For a gizmo idea that I have, I want to understand if it's possible to "reverse/turn" the polarity of light using passive, relatively thin and cheap films, similar to what we see in 3d glasses or TN screens?

By reverse/turn I mean reversing the handedness of circularly polarized light or changing the angle of linearly polarized light by 90 degrees.

It appears that polymer or quartz rotators are available, for example http://www.u-optic.com/gid_52_prdid_62_pid_266_l_1 , but I'm unable to find a relatively cheap source.

To add to John Rennie's answer and Noldor130884's answer: a half wavelength waveplate will reverse the handedness of circularly polarized light. It's the same principle as converting linear to circularly polarized light although here you don't have the precise alignment problems (to convert linear to circularly polarized, you need to align the input light's plane of polarization at an angle of 45 degrees relative to the extraordinary/ ordinary axes of the birefringent crystal).

An interesting aside is that, through conservation of angular momentum, the light exerts a torque on the waveplate as it does this (the classic 1936 Beth experiment actually measured this[1]).

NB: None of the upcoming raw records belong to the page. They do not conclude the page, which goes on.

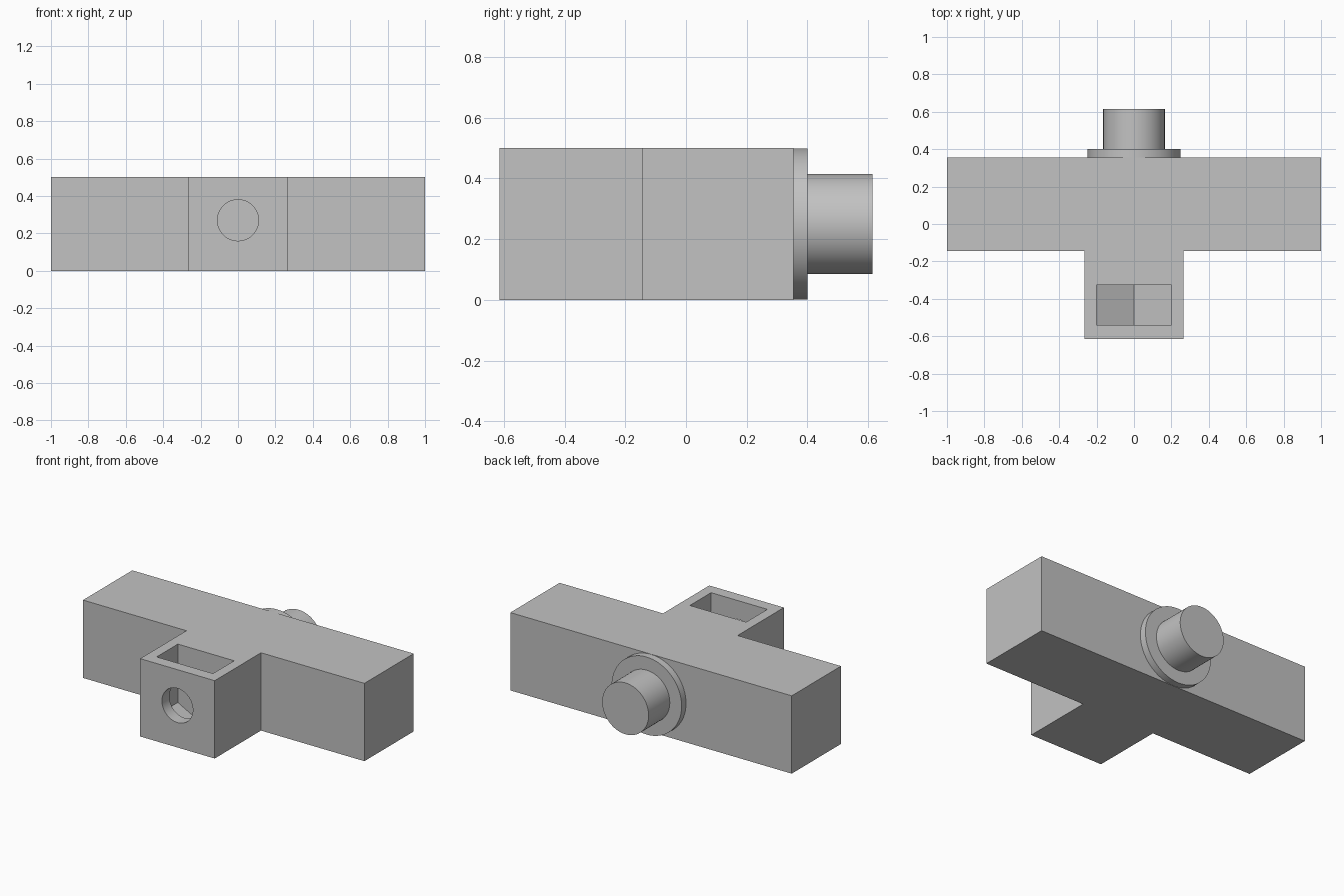
import bpy, bmesh, math
from mathutils import Matrix

if "Cube" in bpy.data.objects:
    bpy.data.objects.remove(bpy.data.objects["Cube"])

grey = bpy.data.materials.new("plain_grey")
grey.diffuse_color = (0.54, 0.54, 0.54, 1)
grey.use_nodes = True
grey.node_tree.nodes["Principled BSDF"].inputs["Base Color"].default_value = grey.diffuse_color


def make_object(name, bm):
    bmesh.ops.recalc_face_normals(bm, faces=bm.faces)
    mesh = bpy.data.meshes.new(name)
    bm.to_mesh(mesh)
    bm.free()
    mesh.materials.append(grey)
    obj = bpy.data.objects.new(name, mesh)
    bpy.context.collection.objects.link(obj)
    return obj


def prism(name, outline, offset):
    """Extrude a closed 3D outline along the offset vector."""
    bm = bmesh.new()
    face = bm.faces.new([bm.verts.new(p) for p in outline])
    ext = bmesh.ops.extrude_face_region(bm, geom=[face])
    moved = [v for v in ext["geom"] if isinstance(v, bmesh.types.BMVert)]
    bmesh.ops.translate(bm, verts=moved, vec=offset)
    return make_object(name, bm)


def cylinder_y(name, radius, y0, y1, z):
    """Cylinder running along y."""
    bm = bmesh.new()
    bmesh.ops.create_cone(bm, cap_ends=True, segments=64, radius1=radius,
                          radius2=radius, depth=y1 - y0,
                          matrix=Matrix.Translation((0, (y0 + y1) / 2, z))
                          @ Matrix.Rotation(math.pi / 2, 4, 'X'))
    return make_object(name, bm)


def smooth(obj):
    bpy.ops.object.select_all(action='DESELECT')
    obj.select_set(True)
    bpy.context.view_layer.objects.active = obj
    bpy.ops.object.shade_smooth_by_angle(angle=math.radians(30))


def cut(obj, cutter):
    mod = obj.modifiers.new("cut", 'BOOLEAN')
    mod.operation = 'DIFFERENCE'
    mod.solver = 'EXACT'
    mod.object = cutter
    bpy.context.view_layer.objects.active = obj
    bpy.ops.object.modifier_apply(modifier=mod.name)
    bpy.data.objects.remove(cutter)


# T-shaped body: long bar with a front stem
half = [(0.265, -0.615), (0.265, -0.145), (1, -0.145), (1, 0.355)]
outline = half + [(-x, y) for x, y in reversed(half)]
body = prism("t_body", [(x, y, 0) for x, y in outline], (0, 0, 0.5))

# Open pocket in the stem, with a V-shaped floor
pocket = [(-0.2, 0.6), (-0.2, 0.125), (0, 0.02), (0.2, 0.125), (0.2, 0.6)]
cut(body, prism("pocket_cutter", [(x, -0.54, z) for x, z in pocket], (0, 0.215, 0)))

# Round hole through the front wall into the pocket
cut(body, cylinder_y("hole_cutter", 0.11, -0.7, -0.43, 0.27))
smooth(body)

# Flange and peg on the back
smooth(cylinder_y("back_flange", 0.249, 0.35, 0.4, 0.25))
smooth(cylinder_y("back_peg", 0.165, 0.395, 0.615, 0.25))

A disadvantage of waveplates is that they are wavelength sensitive: the aimed-for conversion is set by the thickness of the plate in waves at the particular waveplate in question. So a quarter wave waveplate at 700nm will be a half wave waveplate at 350nm wavelength.

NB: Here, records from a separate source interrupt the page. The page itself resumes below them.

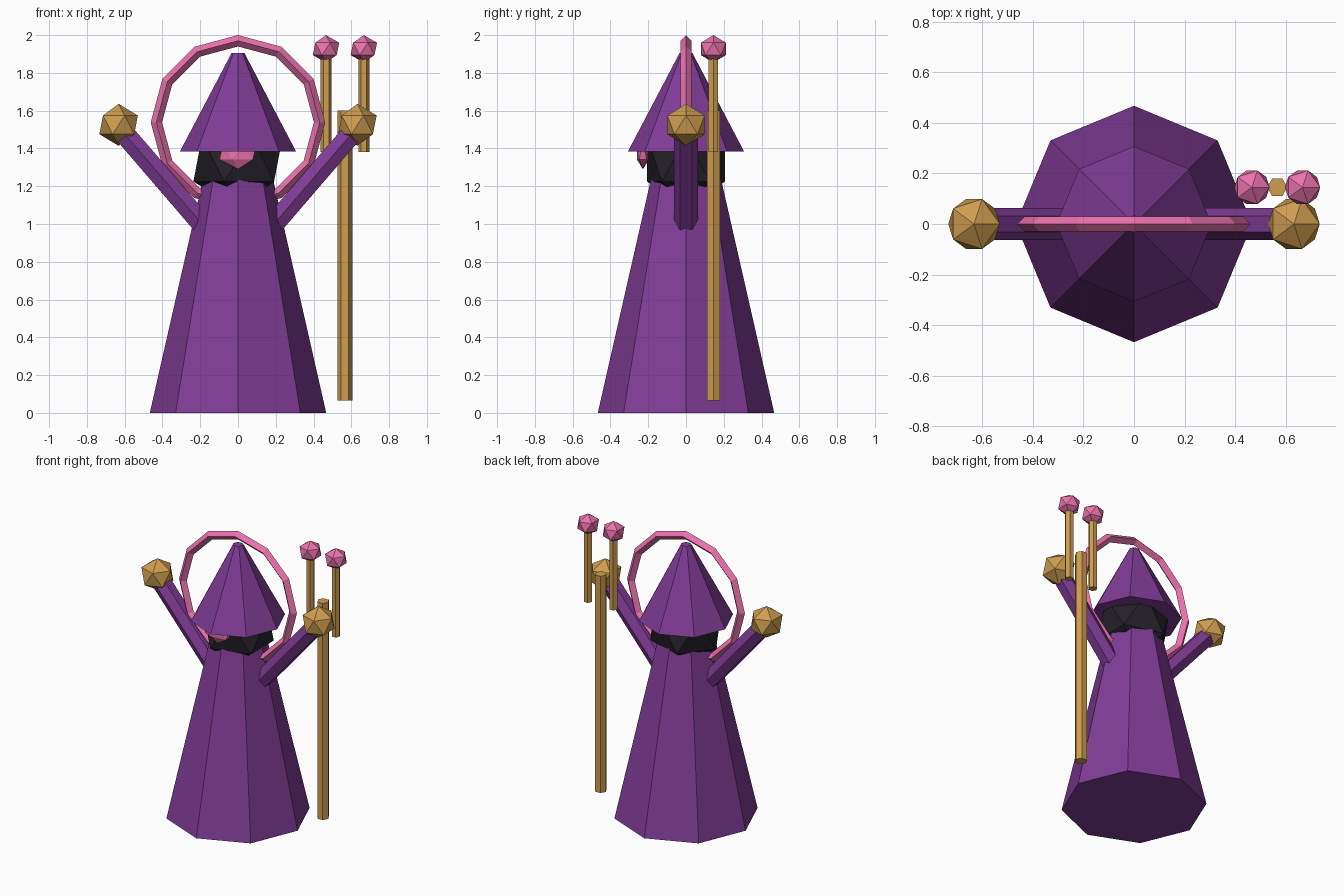
import bpy, bmesh, math
from mathutils import Matrix, Vector

if "Cube" in bpy.data.objects:
    bpy.data.objects.remove(bpy.data.objects["Cube"])


def material(name, rgb):
    m = bpy.data.materials.new(name)
    m.diffuse_color = (*rgb, 1)
    m.use_nodes = True
    m.node_tree.nodes["Principled BSDF"].inputs["Base Color"].default_value = m.diffuse_color
    return m


PURPLE = material("purple_cloth", (0.22, 0.045, 0.31))
DARK = material("dark_shadow", (0.018, 0.015, 0.023))
GOLD = material("gold", (0.62, 0.34, 0.08))
PINK = material("pink_glow", (0.83, 0.17, 0.42))


def finish(name, bm, mat):
    me = bpy.data.meshes.new(name)
    bm.to_mesh(me)
    bm.free()
    me.materials.append(mat)
    ob = bpy.data.objects.new(name, me)
    bpy.context.collection.objects.link(ob)
    return ob


def tube(name, a, b, r1, r2, sides, mat, spin=0):
    """Prism or truncated cone from point a to point b."""
    a, b = Vector(a), Vector(b)
    d = b - a
    # tilt stays in the xz plane so that a vertex keeps pointing along y
    tilt = Matrix.Rotation(math.atan2(d.x, d.z), 4, 'Y')
    bm = bmesh.new()
    bmesh.ops.create_cone(bm, cap_ends=True, segments=sides, radius1=r1,
                          radius2=r2, depth=d.length,
                          matrix=Matrix.Translation((a + b) / 2) @ tilt
                          @ Matrix.Rotation(spin, 4, 'Z'))
    return finish(name, bm, mat)


def ball(name, centre, radii, mat):
    """Twenty-sided ball, optionally squashed."""
    bm = bmesh.new()
    bmesh.ops.create_icosphere(bm, subdivisions=1, radius=1,
                               matrix=Matrix.Translation(centre)
                               @ Matrix.Diagonal((*radii, 1)))
    return finish(name, bm, mat)


# Robe, shadowed head, face gem and pointed hat
tube("robe", (0, 0, 0), (0, 0, 1.24), 0.467, 0.185, 8, PURPLE)
ball("head", (0, 0, 1.343), (0.264, 0.242, 0.264), DARK)
ball("face_gem", (0, -0.228, 1.385), (0.11, 0.038, 0.095), PINK)
tube("hat", (0, 0, 1.385), (0, 0, 1.905), 0.307, 0.034, 8, PURPLE)

# Raised arms with gold hands
for side, s in (("left", -1), ("right", 1)):
    tube(side + "_arm", (s * 0.19, 0, 1.0), (s * 0.62, 0, 1.5),
         0.063, 0.063, 6, PURPLE)
    ball(side + "_hand", (s * 0.632, 0, 1.525), (0.114, 0.116, 0.111), GOLD)

# Halo ring standing upright behind the head
bpy.ops.mesh.primitive_torus_add(major_segments=12, minor_segments=4,
                                 major_radius=0.432, minor_radius=0.03,
                                 location=(0, 0, 1.538),
                                 rotation=(math.pi / 2, 0, 0))
halo = bpy.context.object
halo.name = "halo"
halo.data.materials.append(PINK)

# Staff with two prongs tipped by pink orbs
SX, SY = 0.566, 0.145
tube("staff", (SX, SY, 0.065), (SX, SY, 1.6), 0.04, 0.04, 6, GOLD, math.pi / 6)
for side, s in (("inner", -1), ("outer", 1)):
    x = SX + s * 0.1
    tube(side + "_prong", (x, SY, 1.38), (x, SY, 1.9), 0.029, 0.029, 6, GOLD,
         math.pi / 6)
    ball(side + "_orb", (x, SY, 1.927), (0.078, 0.078, 0.073), PINK)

Quartz is the commonest material that will do this and halfwave waveplates are very thin - less than a millimeter in thickness. You can probably find an optically active polymer to do this. Waveplates are expensive because not many of them are made. If a consumer electronics application with a large market for waveplates were found, you can guarantee that the same waveplates would shrink radically in cost as companies engineered ways to cheaply mass produce the item in question.

[1]. Richard A. Beth, "Mechanical Detection and Measurement of the Angular Momentum of Light", Phys. Rev., 50, #2, pp115-125 1936

• Can you comment about light intensity loss for each passage through a wave plate? Commented Jul 26, 2015 at 8:13
• @nitzanms That depends on the waveplate quality. If it is a bare waveplate, there is a roughly a 4% loss at each surface. So there's about an 8% loss for each passage through the device. Good quality optical coatings should reduce this to less than 1% for each passage through the device. Commented Jul 26, 2015 at 11:06

As you probably already know, reflective surfaces invert the handedness of a C-pol light. So one solution would basically put a source of light in front of you, and the other one at your back, so that it would be reflected more or less from the direction from which the first source radiates.

About thin films, I could possibly think of something, but it would be rarely something that you can use for "gizmo ideas" of yours: metamaterials. You can use a thin film as a half-wave plate (see link above), but the construction of such optics requires a lot of engineering.

• You're wildly over estimating my knowledge of the physics behind polarized light. :) Commented Jul 16, 2015 at 11:24
• Lol that's what anyway links are for :) Commented Jul 16, 2015 at 11:26